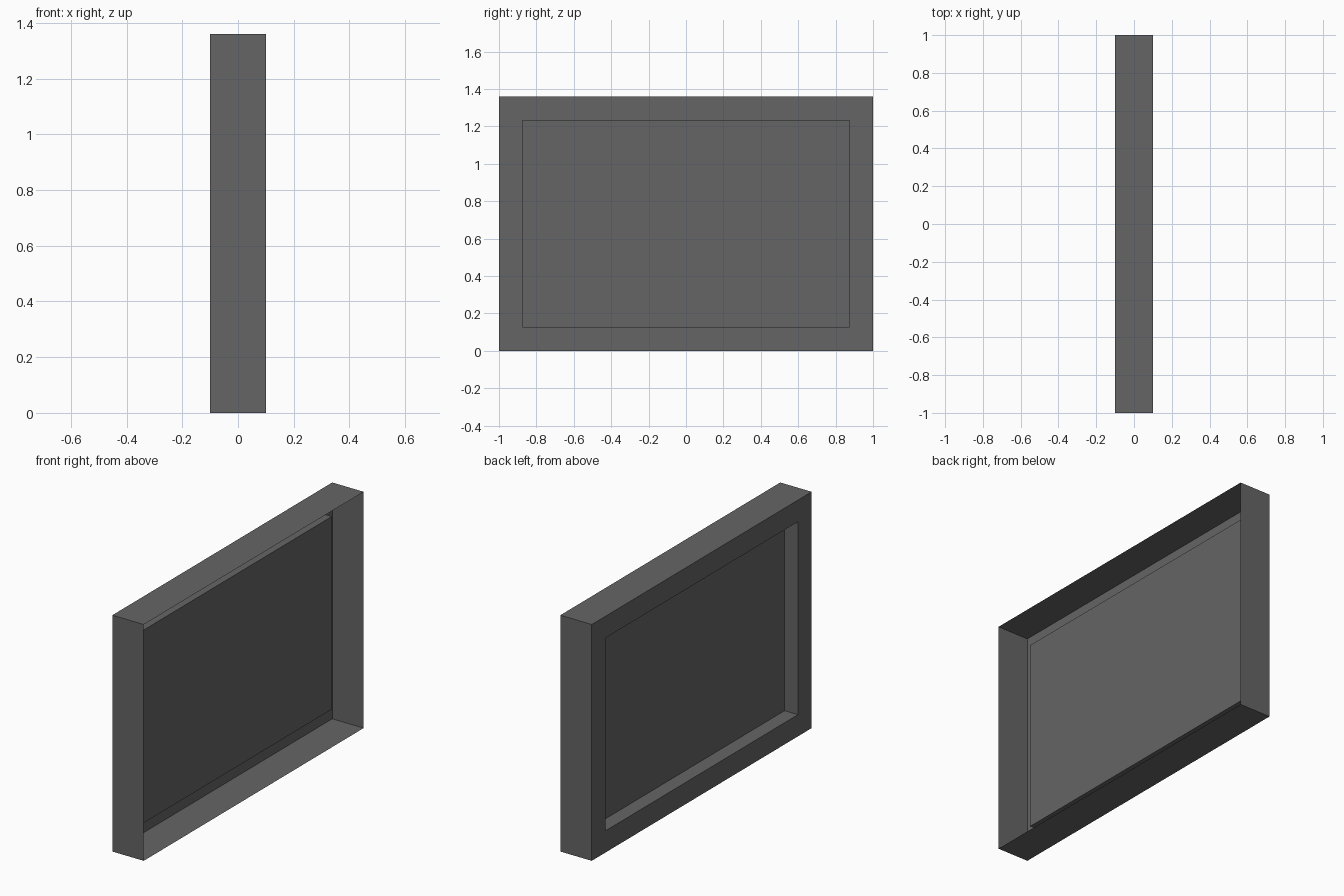
import bpy
import bmesh
from mathutils import Vector

default = bpy.data.objects.get("Cube")
if default:
    bpy.data.objects.remove(default, do_unlink=True)

DEPTH, WIDTH, HEIGHT = 0.2, 2.0, 1.36
BORDER, RECESS = 0.125, 0.085

# Single dark grey finish
grey = bpy.data.materials.new("dark_grey")
grey.use_nodes = True
colour = (0.13, 0.13, 0.13, 1)
grey.diffuse_color = colour
grey.node_tree.nodes["Principled BSDF"].inputs["Base Color"].default_value = colour


def face_towards(bm, direction):
    """Return the face whose normal points most along the direction."""
    return max(bm.faces, key=lambda f: f.normal.dot(direction))


# Shallow box standing on the ground
bm = bmesh.new()
bmesh.ops.create_cube(bm, size=1)
bmesh.ops.scale(bm, vec=(DEPTH, WIDTH, HEIGHT), verts=bm.verts)
bmesh.ops.translate(bm, vec=(0, 0, HEIGHT / 2), verts=bm.verts)
bm.normal_update()

# Open side: thin walls without a cover
bmesh.ops.delete(bm, geom=[face_towards(bm, Vector((1, 0, 0)))], context="FACES")

# Framed side: flat border, then a panel sunk straight in
panel = face_towards(bm, Vector((-1, 0, 0)))
bmesh.ops.inset_region(bm, faces=[panel], thickness=BORDER, use_even_offset=True)
sunk = bmesh.ops.extrude_discrete_faces(bm, faces=[panel])["faces"][0]
bmesh.ops.translate(bm, vec=(RECESS, 0, 0), verts=sunk.verts)

mesh = bpy.data.meshes.new("framed_panel")
bm.to_mesh(mesh)
bm.free()
mesh.materials.append(grey)
bpy.context.collection.objects.link(bpy.data.objects.new("framed_panel", mesh))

····················

Problem -
Every line holding the word "import" should be copied out of the records above.

Exercise response -
import bpy
import bmesh
from mathutils import Vector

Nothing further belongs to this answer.